* **DATA PROVIDED**

^^^^^^^^

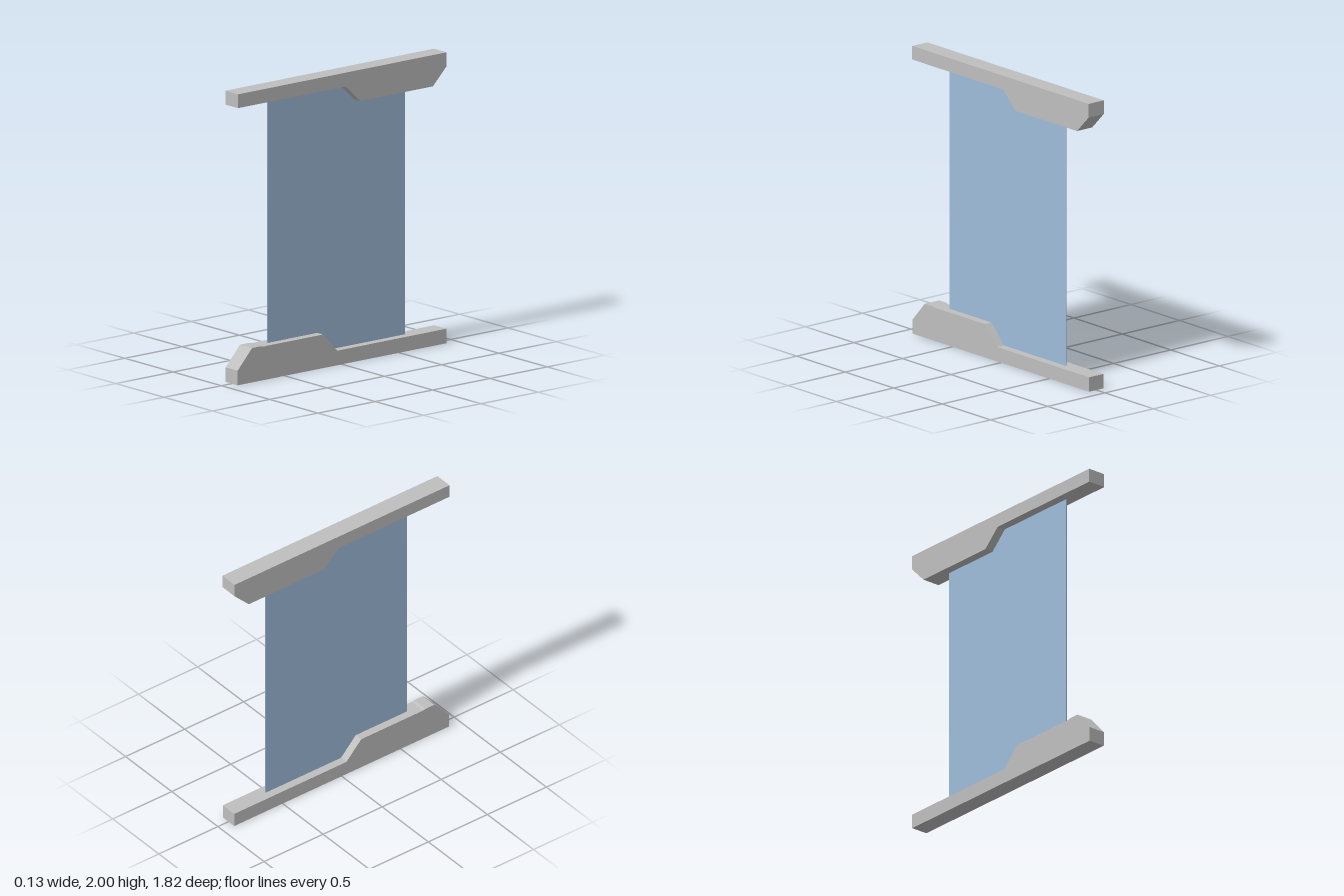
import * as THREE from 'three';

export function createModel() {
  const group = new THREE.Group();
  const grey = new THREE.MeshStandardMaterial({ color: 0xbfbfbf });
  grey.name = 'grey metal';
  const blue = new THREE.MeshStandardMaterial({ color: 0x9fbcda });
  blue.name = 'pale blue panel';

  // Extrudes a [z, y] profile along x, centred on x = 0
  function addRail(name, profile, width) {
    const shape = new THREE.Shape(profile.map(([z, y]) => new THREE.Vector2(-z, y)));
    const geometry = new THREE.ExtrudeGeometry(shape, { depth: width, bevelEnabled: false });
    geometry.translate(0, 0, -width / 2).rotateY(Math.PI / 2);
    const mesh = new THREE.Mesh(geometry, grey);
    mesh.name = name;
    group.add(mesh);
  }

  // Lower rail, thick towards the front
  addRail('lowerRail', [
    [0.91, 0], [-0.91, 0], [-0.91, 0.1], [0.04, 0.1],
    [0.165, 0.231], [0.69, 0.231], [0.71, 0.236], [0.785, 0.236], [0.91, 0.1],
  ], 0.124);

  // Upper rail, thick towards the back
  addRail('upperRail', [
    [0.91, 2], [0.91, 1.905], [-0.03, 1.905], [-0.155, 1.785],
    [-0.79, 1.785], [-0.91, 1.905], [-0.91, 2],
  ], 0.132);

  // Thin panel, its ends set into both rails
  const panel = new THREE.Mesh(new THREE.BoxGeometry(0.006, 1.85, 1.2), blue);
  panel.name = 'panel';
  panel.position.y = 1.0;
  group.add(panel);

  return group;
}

^^^^^^^^

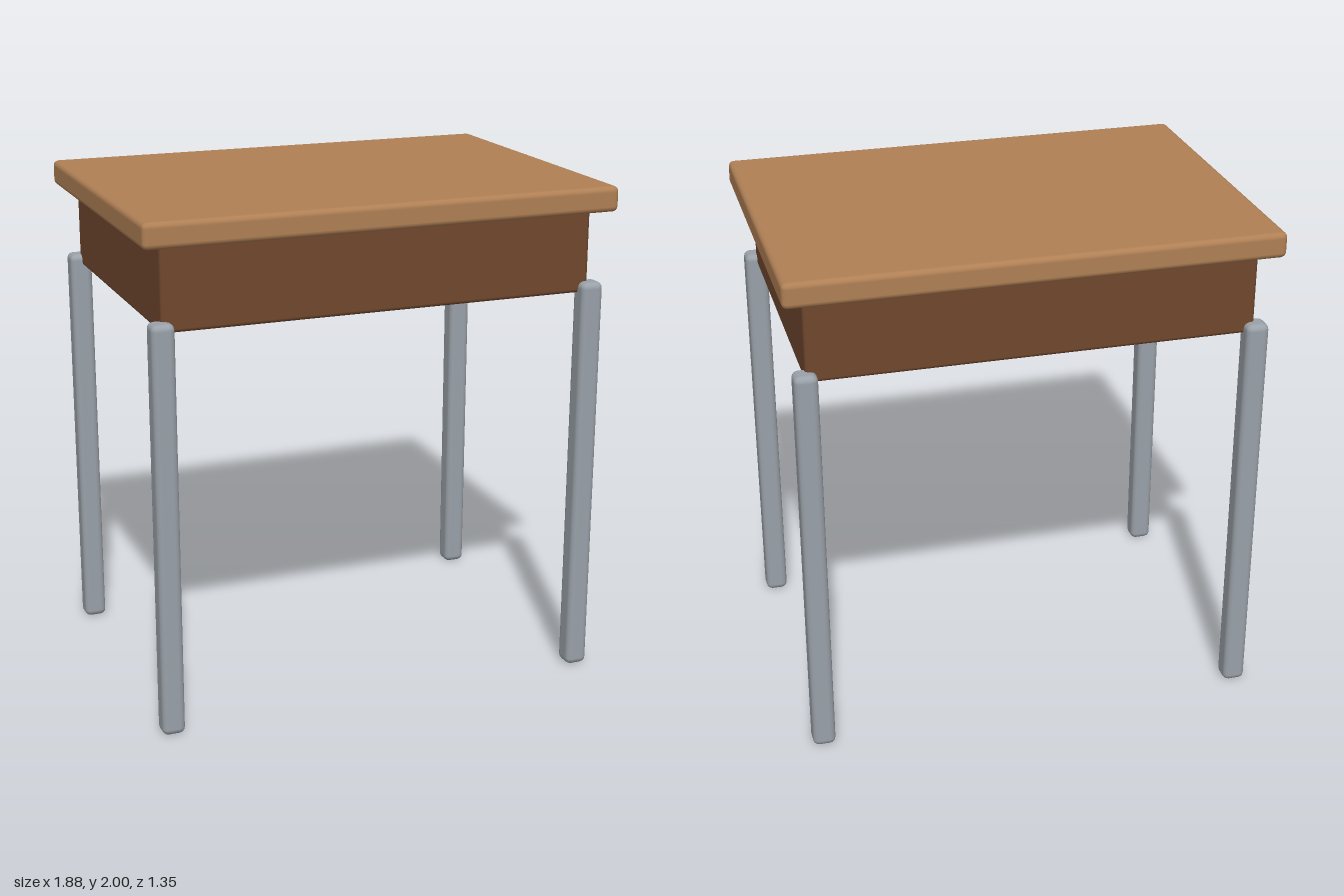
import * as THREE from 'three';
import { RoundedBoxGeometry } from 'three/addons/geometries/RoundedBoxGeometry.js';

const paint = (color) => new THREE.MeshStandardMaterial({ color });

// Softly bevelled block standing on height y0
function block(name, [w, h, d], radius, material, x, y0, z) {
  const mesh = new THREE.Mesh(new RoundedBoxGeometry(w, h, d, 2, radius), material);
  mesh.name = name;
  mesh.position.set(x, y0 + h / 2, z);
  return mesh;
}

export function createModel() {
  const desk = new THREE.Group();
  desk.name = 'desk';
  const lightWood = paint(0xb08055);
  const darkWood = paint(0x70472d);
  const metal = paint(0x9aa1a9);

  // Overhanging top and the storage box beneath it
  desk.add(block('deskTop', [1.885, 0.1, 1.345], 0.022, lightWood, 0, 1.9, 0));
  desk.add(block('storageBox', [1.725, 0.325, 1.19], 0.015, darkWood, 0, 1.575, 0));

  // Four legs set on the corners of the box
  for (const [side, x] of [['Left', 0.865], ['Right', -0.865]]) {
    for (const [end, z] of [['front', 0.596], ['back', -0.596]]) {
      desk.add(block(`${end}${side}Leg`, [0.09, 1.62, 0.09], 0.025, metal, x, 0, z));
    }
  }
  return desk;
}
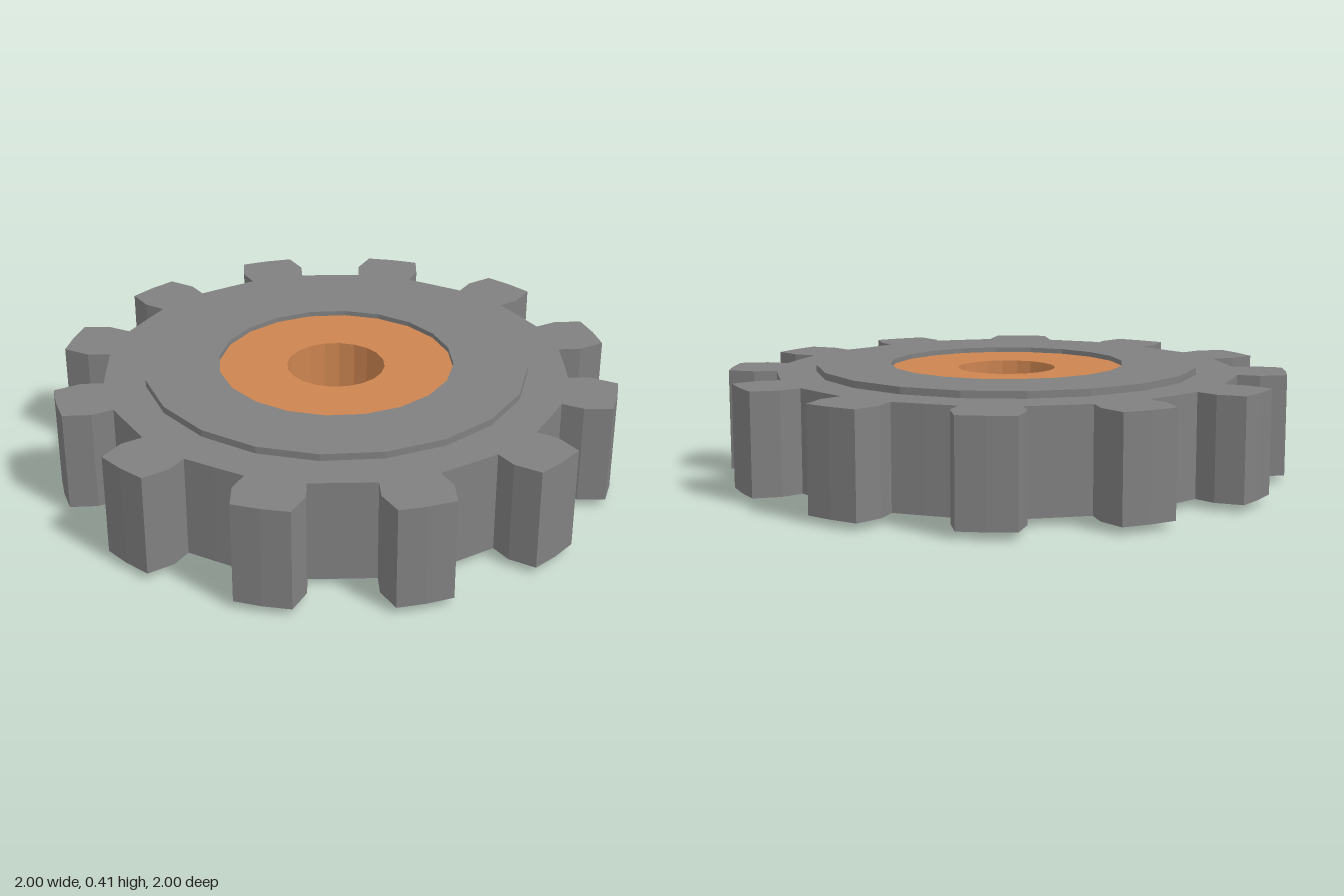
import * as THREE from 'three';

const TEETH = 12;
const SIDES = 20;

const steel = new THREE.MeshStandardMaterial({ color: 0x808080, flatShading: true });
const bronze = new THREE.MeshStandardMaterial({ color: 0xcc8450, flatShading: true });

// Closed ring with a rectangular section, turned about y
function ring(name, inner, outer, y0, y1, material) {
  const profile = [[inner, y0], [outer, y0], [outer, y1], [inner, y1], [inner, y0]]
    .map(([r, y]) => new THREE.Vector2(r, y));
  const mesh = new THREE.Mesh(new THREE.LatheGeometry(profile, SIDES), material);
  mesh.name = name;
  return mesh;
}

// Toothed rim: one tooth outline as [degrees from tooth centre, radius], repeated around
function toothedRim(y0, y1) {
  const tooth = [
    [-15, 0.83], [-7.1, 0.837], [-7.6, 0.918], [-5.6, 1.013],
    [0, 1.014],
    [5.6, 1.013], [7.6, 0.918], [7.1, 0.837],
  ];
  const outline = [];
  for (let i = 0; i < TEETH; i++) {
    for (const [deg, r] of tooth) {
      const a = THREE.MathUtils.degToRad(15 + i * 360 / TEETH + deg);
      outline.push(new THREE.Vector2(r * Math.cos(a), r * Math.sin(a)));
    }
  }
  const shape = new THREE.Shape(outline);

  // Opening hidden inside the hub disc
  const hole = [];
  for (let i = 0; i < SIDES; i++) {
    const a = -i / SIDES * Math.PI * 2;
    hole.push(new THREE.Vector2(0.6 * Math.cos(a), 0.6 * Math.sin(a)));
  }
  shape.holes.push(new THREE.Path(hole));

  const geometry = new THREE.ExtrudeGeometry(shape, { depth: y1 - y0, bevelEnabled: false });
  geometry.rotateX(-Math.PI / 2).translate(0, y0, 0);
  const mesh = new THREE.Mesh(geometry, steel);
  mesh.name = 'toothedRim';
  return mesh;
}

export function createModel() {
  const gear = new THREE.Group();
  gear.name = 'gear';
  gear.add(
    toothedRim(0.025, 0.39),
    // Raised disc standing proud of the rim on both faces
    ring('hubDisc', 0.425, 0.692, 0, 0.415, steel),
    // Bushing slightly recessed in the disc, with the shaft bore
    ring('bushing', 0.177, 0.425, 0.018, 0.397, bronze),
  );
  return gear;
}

^^^^^^^^

* **THE PROBLEM**
All lines in the listing above from the line containing "turned about y" to the line containing "new THREE.Vector2(r, y));", inclusive, should be retyped exactly; no other lines should appear.

* **RESULT FOR THIS EXERCISE**
// Closed ring with a rectangular section, turned about y
function ring(name, inner, outer, y0, y1, material) {
  const profile = [[inner, y0], [outer, y0], [outer, y1], [inner, y1], [inner, y0]]
    .map(([r, y]) => new THREE.Vector2(r, y));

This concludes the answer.